The Walcheren expedition (July 30 - December 10, 1809), a British military operation during the Napoleonic Wars, formed the last in a series of operations in Flanders (present-day Belgium) in 1809. In the largest British expedition of that year, around 40,000 soldiers crossed the North Sea.

The expedition aimed to attack the French-controlled naval base at Antwerp and to provide a diversion for the hard-pressed Austrians (unfortunately the Battle of Wagram occurred before the expedition got under way). As a first move, the British seized the swampy, fever-ridden island of Walcheren at the mouth of river Scheldt as well as South Beveland island (both in the present-day Netherlands). The British troops soon began to suffer from malaria, within a month of seizing the island they had over 8,000 fever cases. The medical provisions for the expedition proved completely inadequate.
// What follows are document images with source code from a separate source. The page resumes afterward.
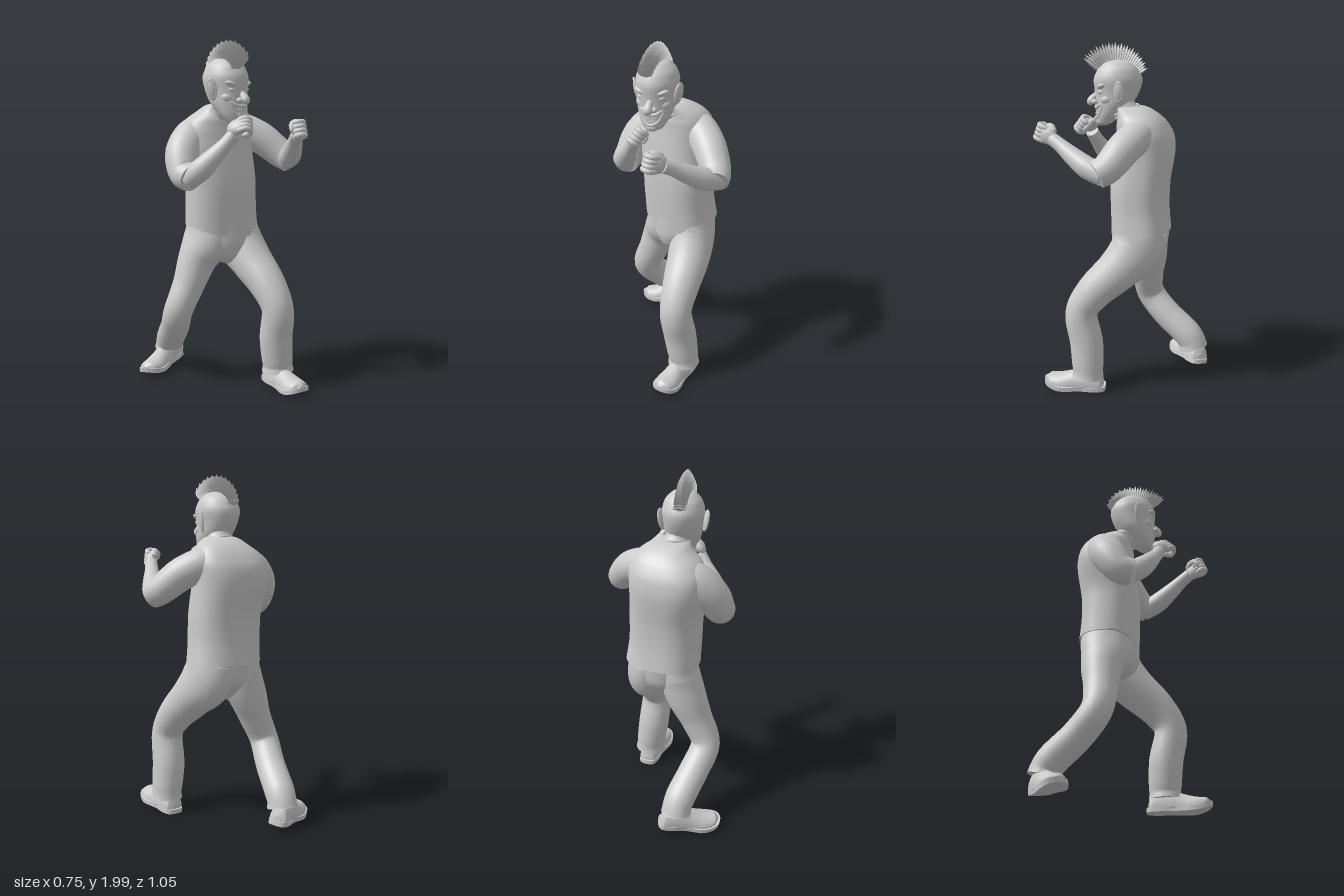
import * as THREE from 'three';

const grey = new THREE.MeshStandardMaterial({ color: 0xcccccc });
const flat = new THREE.MeshStandardMaterial({ color: 0xcccccc, flatShading: true });
const V = (x, y, z) => new THREE.Vector3(x, y, z);

function mesh(name, geo, mat = grey) {
  const m = new THREE.Mesh(geo, mat);
  m.name = name;
  return m;
}

// Skin of elliptical rings through rows [x, y, z, ru, rv].
// Rings stand across the path, or across a fixed direction "along"; "power" under 1 makes them boxier.
function skin(rows, { ref = V(1, 0, 0), along = null, n = 28, steps = 5, power = 1 } = {}) {
  const path = new THREE.CatmullRomCurve3(rows.map(r => V(r[0], r[1], r[2])));
  const size = new THREE.CatmullRomCurve3(rows.map(r => V(r[3], r[4] ?? r[3], 0)));
  const count = (rows.length - 1) * steps, pos = [], idx = [];
  const box = w => Math.sign(w) * Math.abs(w) ** power;
  const ring = i => {
    const k = i / count, c = path.getPoint(k), s = size.getPoint(k);
    const t = along ? along.clone() : path.getTangent(k);
    const u = ref.clone().addScaledVector(t, -ref.dot(t)).normalize();
    const v = t.clone().cross(u);
    for (let j = 0; j < n; j++) {
      const a = j / n * Math.PI * 2;
      const p = c.clone().addScaledVector(u, Math.max(s.x, 0.001) * box(Math.cos(a)))
        .addScaledVector(v, Math.max(s.y, 0.001) * box(Math.sin(a)));
      pos.push(p.x, p.y, p.z);
    }
    return c;
  };
  for (let i = 0; i <= count; i++) ring(i);
  for (let i = 0; i < count; i++) for (let j = 0; j < n; j++) {
    const a = i * n + j, b = i * n + (j + 1) % n;
    idx.push(a, b, a + n, b, b + n, a + n);
  }
  for (const end of [0, count]) {
    const start = pos.length / 3, c = ring(end), mid = start + n;
    pos.push(c.x, c.y, c.z);
    for (let j = 0; j < n; j++) {
      const a = start + j, b = start + (j + 1) % n;
      if (end) idx.push(a, b, mid); else idx.push(b, a, mid);
    }
  }
  const g = new THREE.BufferGeometry();
  g.setAttribute('position', new THREE.Float32BufferAttribute(pos, 3));
  g.setIndex(idx);
  g.computeVertexNormals();
  return g;
}

function bend(geo, rule) {
  const p = geo.attributes.position;
  for (let i = 0; i < p.count; i++) p.setY(i, rule(p.getX(i), p.getY(i), p.getZ(i)));
  geo.computeVertexNormals();
  return geo;
}

function ball(name, x, y, z, sx, sy, sz, rz = 0) {
  const m = mesh(name, new THREE.SphereGeometry(1, 20, 14));
  m.position.set(x, y, z);
  m.scale.set(sx, sy, sz);
  m.rotation.z = rz;
  return m;
}

// Clenched hand: y runs along the forearm, z is the palm side
function makeFist(name, at, dir, palm, side) {
  const g = new THREE.Group();
  g.name = name;
  const d = dir.normalize(), x = d.clone().cross(palm).normalize();
  g.quaternion.setFromRotationMatrix(new THREE.Matrix4().makeBasis(x, d, x.clone().cross(d)));
  g.position.copy(at);
  g.add(ball('palm', 0, -0.005, -0.003, 0.05, 0.062, 0.032));
  for (let i = 0; i < 4; i++) {
    const fx = (i - 1.5) * 0.024;
    g.add(mesh('finger', skin([[fx, 0, -0.016, 0.013], [fx, 0.045, -0.018, 0.016], [fx, 0.062, 0.008, 0.015],
      [fx, 0.04, 0.032, 0.015], [fx, 0.012, 0.028, 0.012], [fx, 0.004, 0.024, 0.003]], { n: 10, steps: 3 })));
  }
  g.add(mesh('thumb', skin([[0.032 * side, -0.035, 0.005, 0.018], [0.047 * side, 0.01, 0.022, 0.018],
    [0.025 * side, 0.034, 0.045, 0.016], [-0.005 * side, 0.038, 0.048, 0.012], [-0.016 * side, 0.038, 0.048, 0.002]],
  { ref: V(0, 0, 1), n: 10, steps: 3 })));
  return g;
}

// Shoe with the heel at the origin and the toe towards +z
function makeShoe(name) {
  const g = new THREE.Group();
  g.name = name;
  const spring = z => 2 * Math.max(0, z - 0.22) ** 2;
  const upper = skin([[0, 0.03, 0, 0.02, 0.03], [0, 0.03, 0.015, 0.052, 0.085], [0, 0.03, 0.1, 0.058, 0.11],
    [0, 0.03, 0.18, 0.062, 0.082], [0, 0.03, 0.26, 0.07, 0.058], [0, 0.03, 0.315, 0.055, 0.04],
    [0, 0.03, 0.34, 0.01, 0.01]], { along: V(0, 0, 1) });
  g.add(mesh('upper', bend(upper, (x, y, z) => Math.max(y, 0.02) + spring(z))));
  const half = [[0.045, 0], [0.06, 0.06], [0.058, 0.14], [0.077, 0.26], [0.055, 0.33]];
  const outline = [...half, [0, 0.352], ...half.map(([a, b]) => [-a, b]).reverse(), [0, -0.012]];
  const shape = new THREE.Shape(new THREE.CatmullRomCurve3(outline.map(([a, b]) => V(a, b, 0)), true)
    .getPoints(48).slice(0, -1).map(p => new THREE.Vector2(p.x, p.y)));
  const sole = new THREE.ExtrudeGeometry(shape, { depth: 0.026, bevelEnabled: false });
  sole.rotateX(Math.PI / 2).translate(0, 0.03, 0);
  g.add(mesh('sole', bend(sole, (x, y, z) => y + spring(z))));
  return g;
}

function makeHead() {
  const g = new THREE.Group();
  g.name = 'head';
  g.position.x = -0.077;
  g.add(mesh('skull', skin([[0, 1.535, 0.118, 0.015, 0.015], [0, 1.55, 0.112, 0.05, 0.042], [0, 1.6, 0.088, 0.082, 0.074],
    [0, 1.66, 0.058, 0.102, 0.106], [0, 1.73, 0.04, 0.109, 0.128], [0, 1.79, 0.035, 0.116, 0.138],
    [0, 1.85, 0.035, 0.1, 0.115], [0, 1.89, 0.035, 0.06, 0.07], [0, 1.906, 0.035, 0.004, 0.004]],
  { along: V(0, 1, 0), n: 36 })));
  for (const s of [-1, 1]) {
    g.add(ball('brow', s * 0.046, 1.755, 0.132, 0.05, 0.018, 0.03, s * 0.3));
    g.add(ball('eye', s * 0.05, 1.726, 0.134, 0.026, 0.015, 0.02, s * 0.2));
    g.add(ball('cheek', s * 0.054, 1.682, 0.1, 0.044, 0.034, 0.044, s * 0.4));
    g.add(ball('nostril', s * 0.026, 1.672, 0.17, 0.018, 0.015, 0.02));
    // Ear: a thin shell with a raised rim
    const ear = new THREE.Group();
    ear.name = 'ear';
    ear.add(ball('earShell', 0, 0, 0, 0.012, 0.054, 0.026));
    const rim = mesh('earRim', new THREE.TorusGeometry(0.027, 0.007, 8, 20));
    rim.rotation.y = Math.PI / 2;
    rim.scale.set(0.9, 1.85, 1);
    ear.add(rim);
    ear.position.set(s * 0.121, 1.732, 0.05);
    ear.rotation.set(-0.12, s * -0.5, s * -0.2);
    g.add(ear);
  }
  g.add(mesh('nose', skin([[0, 1.74, 0.146, 0.014], [0, 1.712, 0.157, 0.016], [0, 1.69, 0.177, 0.021],
    [0, 1.672, 0.188, 0.025], [0, 1.655, 0.187, 0.017], [0, 1.65, 0.185, 0.003]], { n: 14 })));
  // Grinning mouth with two rows of teeth
  const lips = new THREE.CatmullRomCurve3([[-0.064, 1.662, 0.132], [-0.03, 1.642, 0.158], [0.03, 1.642, 0.158],
    [0.064, 1.662, 0.132], [0.042, 1.6, 0.147], [0, 1.578, 0.162], [-0.042, 1.6, 0.147]].map(p => V(...p)), true);
  g.add(mesh('lips', new THREE.TubeGeometry(lips, 48, 0.009, 8, true)));
  for (let i = -3; i <= 3; i++) for (const y of [1.629, 1.597]) {
    if (y < 1.61 && Math.abs(i) > 2) continue;
    const tooth = mesh('tooth', new THREE.BoxGeometry(0.012, 0.02, 0.014));
    tooth.position.set(i * 0.0135, y, 0.158 - i * i * 0.0018);
    g.add(tooth);
  }
  g.add(ball('chin', 0, 1.56, 0.135, 0.036, 0.026, 0.026));
  // Crest of overlapping pointed blades fanned over the skull
  const crest = new THREE.Group();
  crest.name = 'mohawk';
  const profile = [[1, 0], [0.95, 0.55], [0.5, 0.82], [0, 1]].map(p => new THREE.Vector2(...p));
  const count = 26;
  for (let i = 0; i < count; i++) {
    const k = i / (count - 1), a = 0.66 + k * 2.03;
    const reach = 0.232 - 0.045 * k * k + (i % 2) * 0.008, inner = 0.115;
    const blade = mesh('hairBlade', new THREE.LatheGeometry(profile, 4), flat);
    blade.scale.set(0.038, reach - inner, 0.012);
    blade.position.set(-0.022 + 0.03 * k, 1.768 + Math.sin(a) * inner, 0.045 + Math.cos(a) * inner);
    blade.rotation.x = Math.PI / 2 - a;
    crest.add(blade);
  }
  g.add(crest);
  return g;
}

export function createModel() {
  const model = new THREE.Group();
  const up = V(0, 1, 0), twist = V(0.94, 0, 0.34);

  // Shirt: body turned with the left shoulder forward, hem dipping in front
  const shirt = skin([[0.018, 0.945, -0.09, 0.213, 0.166], [0.005, 1.08, -0.084, 0.205, 0.163], [0, 1.22, -0.086, 0.205, 0.166],
    [-0.015, 1.4, -0.113, 0.216, 0.168], [-0.012, 1.49, -0.112, 0.216, 0.157], [-0.005, 1.56, -0.092, 0.19, 0.135],
    [0, 1.605, -0.07, 0.145, 0.11], [-0.02, 1.638, -0.042, 0.1, 0.088], [-0.035, 1.648, -0.02, 0.075, 0.075]],
  { ref: twist, along: up, n: 44, power: 0.8 });
  model.add(mesh('shirt', bend(shirt, (x, y, z) => y - 0.055 * Math.max(0, (z + 0.085) / 0.17) * Math.max(0, Math.min(1, (1.2 - y) / 0.25)))));
  model.add(mesh('leftSleeve', skin([[0.07, 1.51, -0.08, 0.075], [0.135, 1.5, -0.045, 0.094], [0.215, 1.447, 0.04, 0.093],
    [0.284, 1.355, 0.14, 0.083], [0.296, 1.325, 0.2, 0.077]])));
  model.add(mesh('rightSleeve', skin([[-0.07, 1.48, -0.145, 0.08], [-0.15, 1.465, -0.15, 0.105], [-0.25, 1.375, -0.13, 0.1],
    [-0.295, 1.27, -0.07, 0.085], [-0.3, 1.25, -0.005, 0.077]], { ref: V(-0.2, 1, 0.3) })));
  model.add(mesh('neck', skin([[-0.04, 1.6, -0.01, 0.076], [-0.055, 1.64, 0.01, 0.074], [-0.07, 1.72, 0.03, 0.07]])));
  const collar = mesh('collar', new THREE.TorusGeometry(0.08, 0.007, 10, 36));
  collar.position.set(-0.043, 1.625, 0.0);
  collar.rotation.x = Math.PI / 2 + 0.35;
  model.add(collar);

  // Bare forearms and raised fists
  model.add(mesh('leftForearm', skin([[0.3, 1.322, 0.16, 0.06], [0.25, 1.352, 0.235, 0.061], [0.185, 1.405, 0.31, 0.051],
    [0.125, 1.458, 0.375, 0.039], [0.085, 1.49, 0.42, 0.037]])));
  model.add(mesh('rightForearm', skin([[-0.305, 1.24, -0.03, 0.06], [-0.28, 1.295, 0.04, 0.062], [-0.24, 1.365, 0.1, 0.052],
    [-0.19, 1.44, 0.15, 0.039], [-0.16, 1.49, 0.178, 0.037]])));
  model.add(makeFist('leftFist', V(0.062, 1.508, 0.447), V(-0.45, 0.3, 0.65), V(-0.5, -0.2, -0.8), -1));
  model.add(makeFist('rightFist', V(-0.145, 1.53, 0.203), V(0.4, 0.22, 0.75), V(0.45, -0.55, -0.4), 1));
  model.add(makeHead());

  // Trousers: hips, bent front leg and trailing back leg
  model.add(mesh('hips', skin([[0, 0.725, -0.06, 0.025, 0.07], [0.005, 0.77, -0.065, 0.095, 0.12],
    [0.015, 0.85, -0.078, 0.168, 0.16], [0.02, 0.97, -0.085, 0.2, 0.166]], { ref: twist, along: up, n: 36 })));
  model.add(mesh('leftLeg', skin([[0.1, 0.96, -0.075, 0.115, 0.15], [0.11, 0.85, -0.05, 0.122, 0.158],
    [0.115, 0.73, 0.06, 0.124, 0.125], [0.11, 0.6, 0.2, 0.106, 0.105], [0.107, 0.48, 0.275, 0.093], [0.125, 0.3, 0.25, 0.096],
    [0.142, 0.17, 0.245, 0.092], [0.148, 0.125, 0.245, 0.088], [0.149, 0.09, 0.247, 0.094]])));
  model.add(mesh('rightLeg', skin([[-0.06, 0.96, -0.11, 0.115, 0.15], [-0.08, 0.86, -0.117, 0.118, 0.152],
    [-0.125, 0.74, -0.152, 0.114, 0.115], [-0.185, 0.6, -0.163, 0.094], [-0.243, 0.45, -0.19, 0.085],
    [-0.19, 0.325, -0.28, 0.086], [-0.12, 0.21, -0.4, 0.087], [-0.103, 0.16, -0.432, 0.084], [-0.1, 0.125, -0.44, 0.089]])));

  // Shoes
  const left = makeShoe('leftShoe');
  left.position.set(0.165, 0.006, 0.155);
  left.rotation.y = -0.25;
  const right = makeShoe('rightShoe');
  right.position.set(-0.006, 0.045, -0.465);
  right.rotation.set(0.12, -1.32, 0.12, 'YXZ');
  model.add(left, right);
  return model;
}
The operation was commanded by John Pitt, Lord Chatham (Army) and Sir Richard Strachan (Navy). Chatham had a reputation as an extremely cautious commander, and gave the operation a dangerously slow pace. While the British troops were diverted into the capture of Flushing (August 15) and surrounding towns, the enemy heavily reinforced Antwerp. With the main objective out of reach, the expedition was called off in early September. Around 12,000 troops stayed on Walcheren, by October only 5,500 remained fit for duty.

In all the British government had wasted almost 8 million on the expedition, 4,067 men had died (only 106 in combat). Almost 12,000 were still ill in February 1810 and many others remained permanently weakened.